We talked to three different groups at length, and we happened to like the Ready, Willing and Working group from Capitol Hill. [Ready, Willing and Working is a group that hires ex-offenders and homeless people to work cleaning and maintenance jobs for the Captiol Hill BID] We did a contract with them in August and put the crews on the street in an advance basis in September. There’s 15 of them and they have routes that cover all of the BID area. We’re just kind of getting our feet on the ground figuring out what areas need special attention.
We pay them well, about $15/hour. They all have full benefits, the same benefits I have. They’re good guys, they all have a story to tell. Some of them are ex-offenders, some of them are homeless or were homeless. It’s not easy to get hired for these jobs and I think these guys are great.
You also have plans to hire neighborhood ambassadors: what will that job entail and have you hired and ambassadors yet?

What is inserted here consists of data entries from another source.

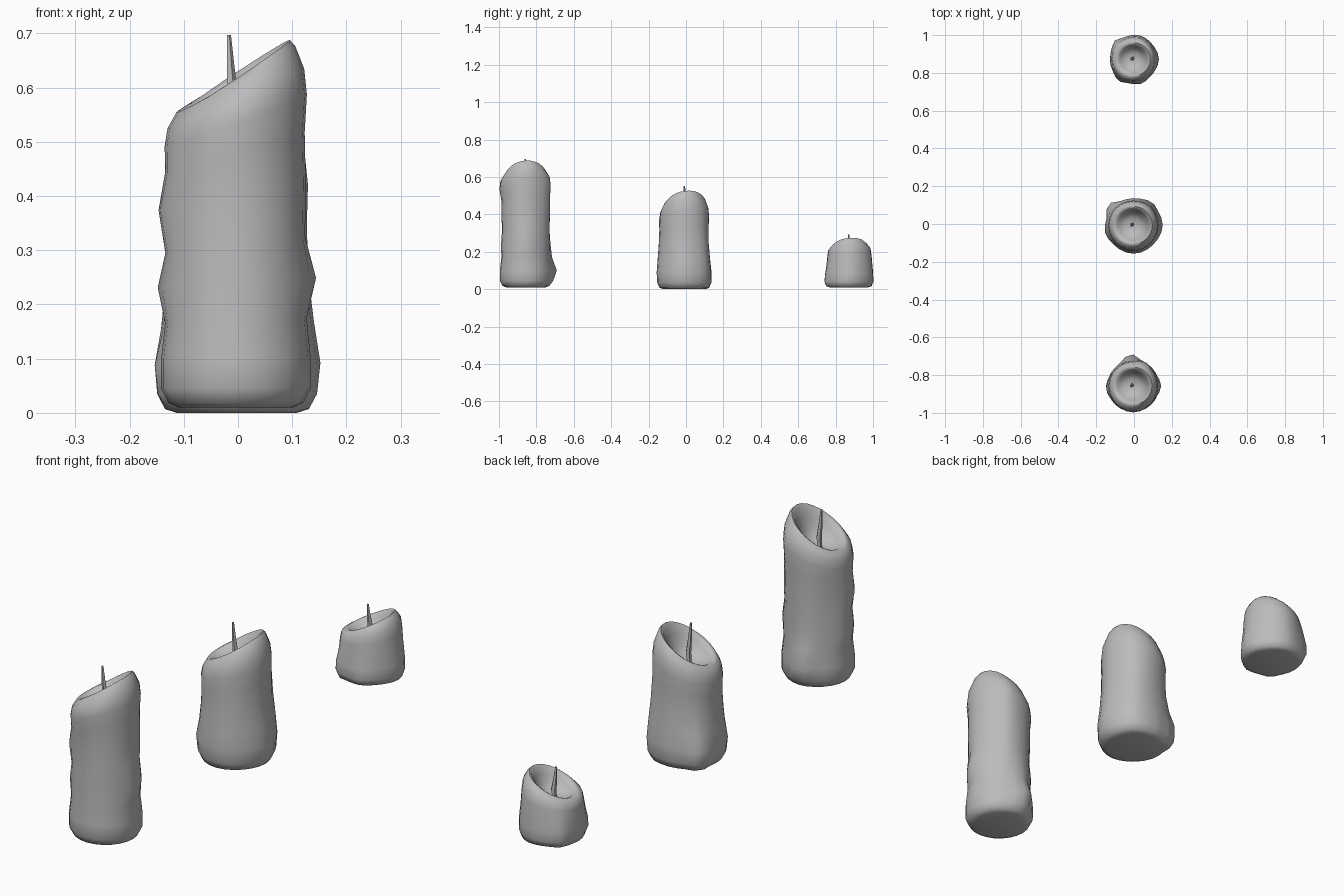
import bpy, bmesh, math
from mathutils import Vector

cube = bpy.data.objects.get("Cube")
if cube:
    bpy.data.objects.remove(cube, do_unlink=True)

grey = bpy.data.materials.new("wax_grey")
grey.use_nodes = True
grey.diffuse_color = (0.5, 0.5, 0.5, 1)
grey.node_tree.nodes["Principled BSDF"].inputs["Base Color"].default_value = (0.5, 0.5, 0.5, 1)

# Bowl: (share of the radius, share of the height from floor to rim)
BOWL = [(0.87, 0.93), (0.79, 1.0), (0.71, 0.93), (0.62, 0.68), (0.5, 0.38), (0.3, 0.12)]


def loft(name, rings, angle):
    """Skin a stack of closed rings and cap both ends."""
    bm = bmesh.new()
    rows = [[bm.verts.new(p) for p in ring] for ring in rings]
    n = len(rows[0])
    for low, high in zip(rows, rows[1:]):
        for i in range(n):
            j = (i + 1) % n
            bm.faces.new((low[i], low[j], high[j], high[i]))
    bm.faces.new(rows[0][::-1])
    bm.faces.new(rows[-1])
    mesh = bpy.data.meshes.new(name)
    bm.to_mesh(mesh)
    bm.free()
    mesh.materials.append(grey)
    obj = bpy.data.objects.new(name, mesh)
    bpy.context.collection.objects.link(obj)
    bpy.context.view_layer.objects.active = obj
    obj.select_set(True)
    bpy.ops.object.shade_smooth_by_angle(angle=math.radians(angle))
    obj.select_set(False)


def candle(name, centre, base, rim, tilt, lean, floor, wall, drips, wick_top, sides=24):
    """wall: (height, radius); drips: (angle, height, size, angle spread, height spread)."""
    cx, cy = centre
    angles = [2 * math.pi * i / sides for i in range(sides)]
    rim_at = lambda a: rim + tilt * math.cos(a - math.radians(lean))

    def swell(a, z):
        total = 0
        for angle, height, size, spread, rise in drips:
            d = (math.degrees(a) - angle + 180) % 360 - 180
            total += size * math.exp(-(d / spread) ** 2 - ((z - height) / rise) ** 2)
        return total

    rings = []
    # Wax wall, stretched to meet the slanted rim
    for h, r in wall:
        ring = []
        for a in angles:
            stretch = (rim_at(a) - rim) * (h / rim) ** 2
            rr = r + swell(a, h)
            ring.append((cx + rr * math.cos(a), cy + rr * math.sin(a), base + h + stretch))
        rings.append(ring)
    # Rounded lip and hollow
    top_r = wall[-1][1]
    for share, up in BOWL:
        rings.append([(cx + top_r * share * math.cos(a), cy + top_r * share * math.sin(a),
                       floor + up * (rim_at(a) - floor)) for a in angles])
    loft(name, rings, 60)

    # Tapered, slightly crooked wick
    length = wick_top - floor + 0.01
    wick = []
    for t, r, bend in [(0, 0.008, 0), (0.35, 0.011, 0.004), (0.65, 0.008, 0.0), (1, 0.004, -0.003)]:
        wick.append([(cx - 0.01 + bend + r * math.cos(k * math.pi / 2.5),
                      cy + bend + r * math.sin(k * math.pi / 2.5),
                      floor - 0.01 + t * length) for k in range(5)])
    loft(name + "_wick", wick, 60)


candle("tall_candle", (-0.004, -0.857), 0.01, 0.622, 0.066, 5, 0.53,
       [(0, 0.105), (0.008, 0.124), (0.035, 0.138), (0.09, 0.138), (0.16, 0.13), (0.23, 0.132),
        (0.3, 0.127), (0.39, 0.129), (0.47, 0.127), (0.53, 0.131), (0.57, 0.126)],
       [(95, 0.1, 0.032, 16, 0.06), (180, 0.23, 0.012, 25, 0.04), (0, 0.23, 0.016, 22, 0.04),
        (190, 0.39, 0.016, 25, 0.07), (65, 0.5, 0.012, 15, 0.2), (140, 0.3, -0.006, 20, 0.2),
        (270, 0.55, 0.01, 40, 0.08)], 0.697)

candle("middle_candle", (-0.003, -0.006), 0.0, 0.465, 0.062, 12, 0.375,
       [(0, 0.108), (0.007, 0.13), (0.035, 0.142), (0.09, 0.144), (0.16, 0.138), (0.24, 0.132),
        (0.32, 0.13), (0.38, 0.132), (0.42, 0.127)],
       [(142, 0.06, 0.034, 14, 0.09), (0, 0.09, 0.011, 30, 0.08), (195, 0.08, 0.012, 20, 0.06),
        (50, 0.12, 0.012, 16, 0.2), (270, 0.2, 0.008, 40, 0.3), (100, 0.25, -0.006, 20, 0.15)], 0.553)

candle("short_candle", (-0.002, 0.872), 0.01, 0.232, 0.043, 10, 0.16,
       [(0, 0.1), (0.006, 0.118), (0.03, 0.126), (0.07, 0.125), (0.12, 0.12), (0.165, 0.117),
        (0.2, 0.112)],
       [(137, 0.06, 0.016, 14, 0.1), (235, 0.04, 0.014, 16, 0.08), (0, 0.04, 0.008, 25, 0.08),
        (285, 0.03, 0.01, 20, 0.06), (75, 0.1, 0.006, 25, 0.15)], 0.293)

No we haven’t. That’s a different job, you see people like them downtown. These are people that on one hand they’re giving directions to people and functioning like a friendly presence in neighborhood. There’s a lot of training that goes with that. And on the other hand they’re also eyes and ears for disorder. There’s a particular kind of training for that. We would like to put a crew of five to six together and have them on the street by April 1st.
What are some of the signs of the BID’s presence that residents and visitors have noticed or will notice?
The simplest thing is that it’s cleaner. We’ve been up and down as practice, taking tons and tons of sand and dirt out of streets that looked to us like they hadn’t been cleaned in years. Initially, that’s what people will see first: there’s no loose trash, no twigs and branches, trash cans are empty, those kind of things.
In the spring it’s different. In the spring there’s a more deliberate launch of ambassadors, the areas we talked about being programmed, and us taking on the maintenance and care of the duck pond. Those would be things that people would see most readily.
How has the BID been received by residents and other stakeholders so far?
I get the on-the-street response through the cleaning team. I think the cleaning teams are surprised that people have been walking up to them to say thank you and speak to them. I stay close to, as you might guess, government officials, including all the federal officials and the ANC here. I’m kind of in regular communication with the ANC and my sense is there’s a nice partnership there, things that are of interest to them are of interest to us. And I stay close to the neighborhood associations. The fortunate thing is the relationships are good, people actually like each other. That’s money in the bank early on like this.
Are you planning to hire additional staff and, if so, what kind of things will they focus on?
I think we have to think through transportation in a much bigger way. It’s possible that there’s a whole look at transportation in Southwest that will require us not to be staffed with just our person, but a real team of people working transportation. Everything from shuttle buses to water shuttles.
When it comes to the events side, there’s so much interest in public art, performance space, programming the spaces we just mentioned, it would be easy to see a team of people working on those as well.
At the risk of sounding completely nuts, I think there could be a really highly trained team of horticulturists as well. Our level of expectation can go way way up. I think that we have that fortunate period of time to dream a little and think how high can we raise those standards, how much fun can we really have over here. Let’s do the best we can do or the best anybody’s ever done.
This interview has been edited for clarity and length.
Photo courtesy of Steve Moore